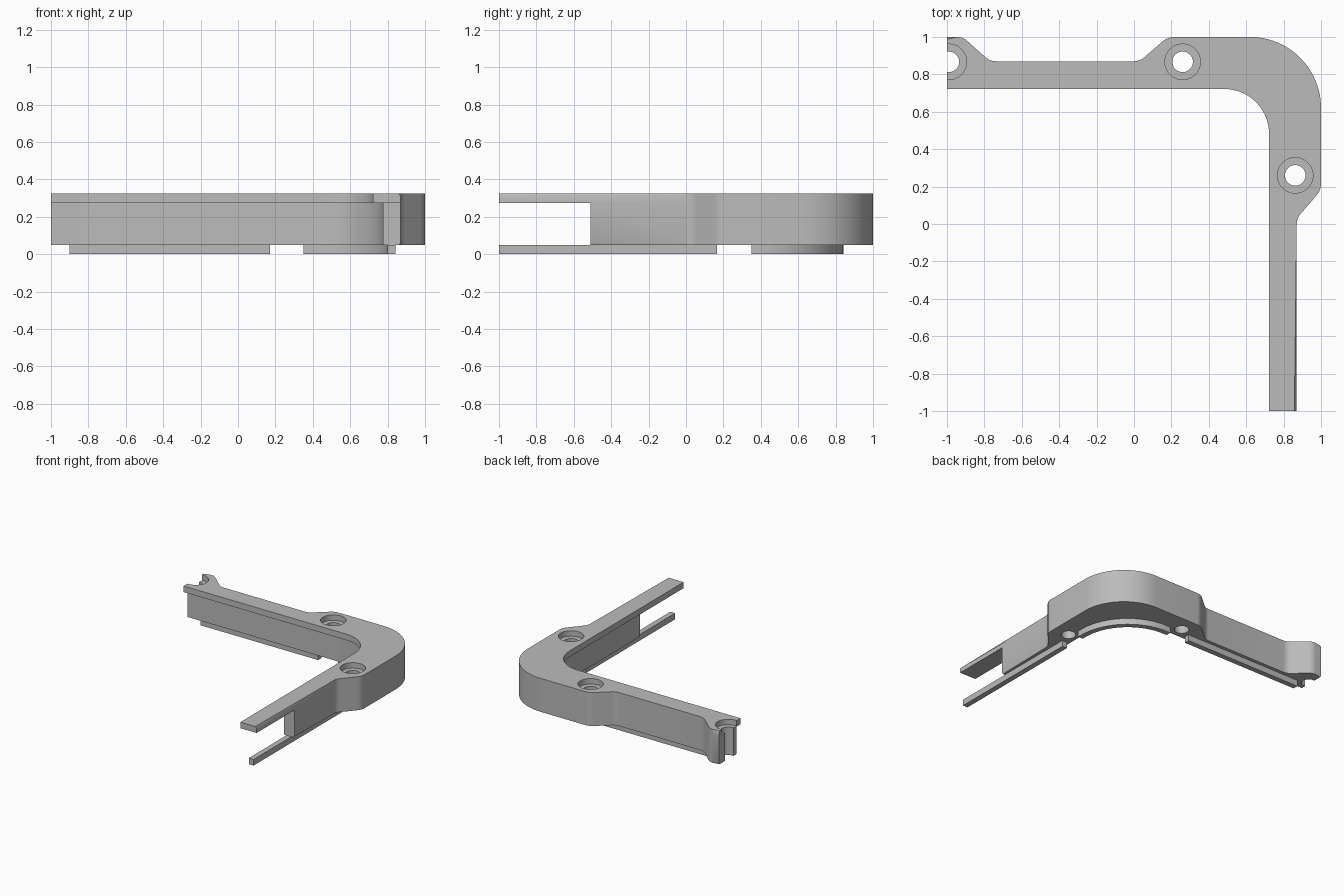
import bpy, bmesh, math
from mathutils import Vector

if "Cube" in bpy.data.objects:
    bpy.data.objects.remove(bpy.data.objects["Cube"], do_unlink=True)

grey = bpy.data.materials.new("plain grey")
grey.use_nodes = True
grey.diffuse_color = (0.5, 0.5, 0.5, 1)
grey.node_tree.nodes["Principled BSDF"].inputs["Base Color"].default_value = (0.5, 0.5, 0.5, 1)


def rounded(points, steps=6):
    """Open path of (x, y) or (x, y, radius) corners turned into rounded points."""
    out = []
    for i, p in enumerate(points):
        here = Vector(p[:2])
        if len(p) == 2:
            out.append(here)
            continue
        a = (Vector(points[i - 1][:2]) - here).normalized()
        b = (Vector(points[i + 1][:2]) - here).normalized()
        half = a.angle(b) / 2
        reach = p[2] / math.tan(half)
        centre = here + (a + b).normalized() * p[2] / math.sin(half)
        start, end = here + a * reach - centre, here + b * reach - centre
        n = steps * 4 if p[2] > 0.2 else steps
        for k in range(n + 1):
            out.append(centre + start.slerp(end, k / n).normalized() * p[2])
    return out


def finish(name, bm):
    bmesh.ops.recalc_face_normals(bm, faces=bm.faces)
    mesh = bpy.data.meshes.new(name)
    bm.to_mesh(mesh)
    bm.free()
    mesh.materials.append(grey)
    obj = bpy.data.objects.new(name, mesh)
    bpy.context.collection.objects.link(obj)
    return obj


def smooth(obj):
    bpy.ops.object.select_all(action="DESELECT")
    obj.select_set(True)
    bpy.context.view_layer.objects.active = obj
    bpy.ops.object.shade_smooth_by_angle(angle=math.radians(30))


def prism(name, outer, inner, z0, z1, chamfer_z=None):
    """Extrude the outline; chamfer only its outer rim at one height."""
    bm = bmesh.new()
    outline = outer + inner
    low = [bm.verts.new((p.x, p.y, z0)) for p in outline]
    high = [bm.verts.new((p.x, p.y, z1)) for p in outline]
    bm.faces.new(low)
    bm.faces.new(high)
    for i in range(len(outline)):
        j = (i + 1) % len(outline)
        bm.faces.new((low[i], low[j], high[j], high[i]))
    if chamfer_z is not None:
        rim = set((high if chamfer_z == z1 else low)[:len(outer)])
        edges = [e for e in bm.edges if all(v in rim for v in e.verts)]
        bmesh.ops.bevel(bm, geom=edges, offset=0.013, segments=1,
                        affect="EDGES", clamp_overlap=True)
    return finish(name, bm)


def pin_cutter(x, y):
    """Stepped pin for a counterbored screw hole."""
    bm = bmesh.new()
    rings = []
    for r, z in ((0.055, -0.1), (0.055, 0.28), (0.095, 0.28), (0.095, 0.5)):
        rings.append([bm.verts.new((x + r * math.cos(k * math.tau / 40),
                                    y + r * math.sin(k * math.tau / 40), z))
                      for k in range(40)])
    for a, b in zip(rings, rings[1:]):
        for k in range(40):
            j = (k + 1) % 40
            bm.faces.new((a[k], a[j], b[j], b[k]))
    bm.faces.new(rings[0])
    bm.faces.new(rings[-1])
    return finish("hole_cutter", bm)


def outer_edge(end_y):
    return rounded([(-1, 1), (-0.915, 1, 0.08), (-0.77, 0.87, 0.08),
                    (0.03, 0.87, 0.08), (0.18, 1, 0.1), (1, 1, 0.38),
                    (1, 0.18, 0.1), (0.87, 0.03, 0.08), (0.87, end_y)])


def inner_edge(end_y, offset, radius):
    return rounded([(offset, end_y), (offset, offset, radius), (-1, offset)])


# Top plate with an inner lip, and the wall below it
plate = prism("top_plate", outer_edge(-1), inner_edge(-1, 0.722, 0.24),
              0.275, 0.325, chamfer_z=0.325)
wall = prism("wall", outer_edge(-0.51), inner_edge(-0.51, 0.775, 0.39),
             0.05, 0.275, chamfer_z=0.05)

# Counterbored screw holes, the left one cut in half by the end
for x, y in ((-0.99, 0.867), (0.26, 0.867), (0.862, 0.26)):
    cutter = pin_cutter(x, y)
    for part in (plate, wall):
        mod = part.modifiers.new("hole", "BOOLEAN")
        mod.operation = "DIFFERENCE"
        mod.solver = "EXACT"
        mod.object = cutter
        bpy.context.view_layer.objects.active = part
        bpy.ops.object.modifier_apply(modifier=mod.name)
    bpy.data.objects.remove(cutter, do_unlink=True)

# Locating ribs under the wall, broken at the screw holes
LOW, HIGH = 0.798, 0.842


def straight(name, a, b, along_y):
    pts = [Vector((a, LOW)), Vector((b, LOW)), Vector((b, HIGH)), Vector((a, HIGH))]
    if along_y:
        pts = [p.yx for p in pts]
    return prism(name, pts, [], 0, 0.05)


back_rib = straight("back_rib", -0.9, 0.17, False)
side_rib = straight("side_rib", -1, 0.165, True)
corner_rib = prism("corner_rib",
                   rounded([(0.35, HIGH), (HIGH, HIGH, 0.457), (HIGH, 0.35)]),
                   rounded([(LOW, 0.35), (LOW, LOW, 0.413), (0.35, LOW)]), 0, 0.05)

for part in (plate, wall, back_rib, side_rib, corner_rib):
    smooth(part)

*Work item*
This exercise needs every line of the listing that contains the word "here".

*Output for this task*
        here = Vector(p[:2])
            out.append(here)
        a = (Vector(points[i - 1][:2]) - here).normalized()
        b = (Vector(points[i + 1][:2]) - here).normalized()
        centre = here + (a + b).normalized() * p[2] / math.sin(half)
        start, end = here + a * reach - centre, here + b * reach - centre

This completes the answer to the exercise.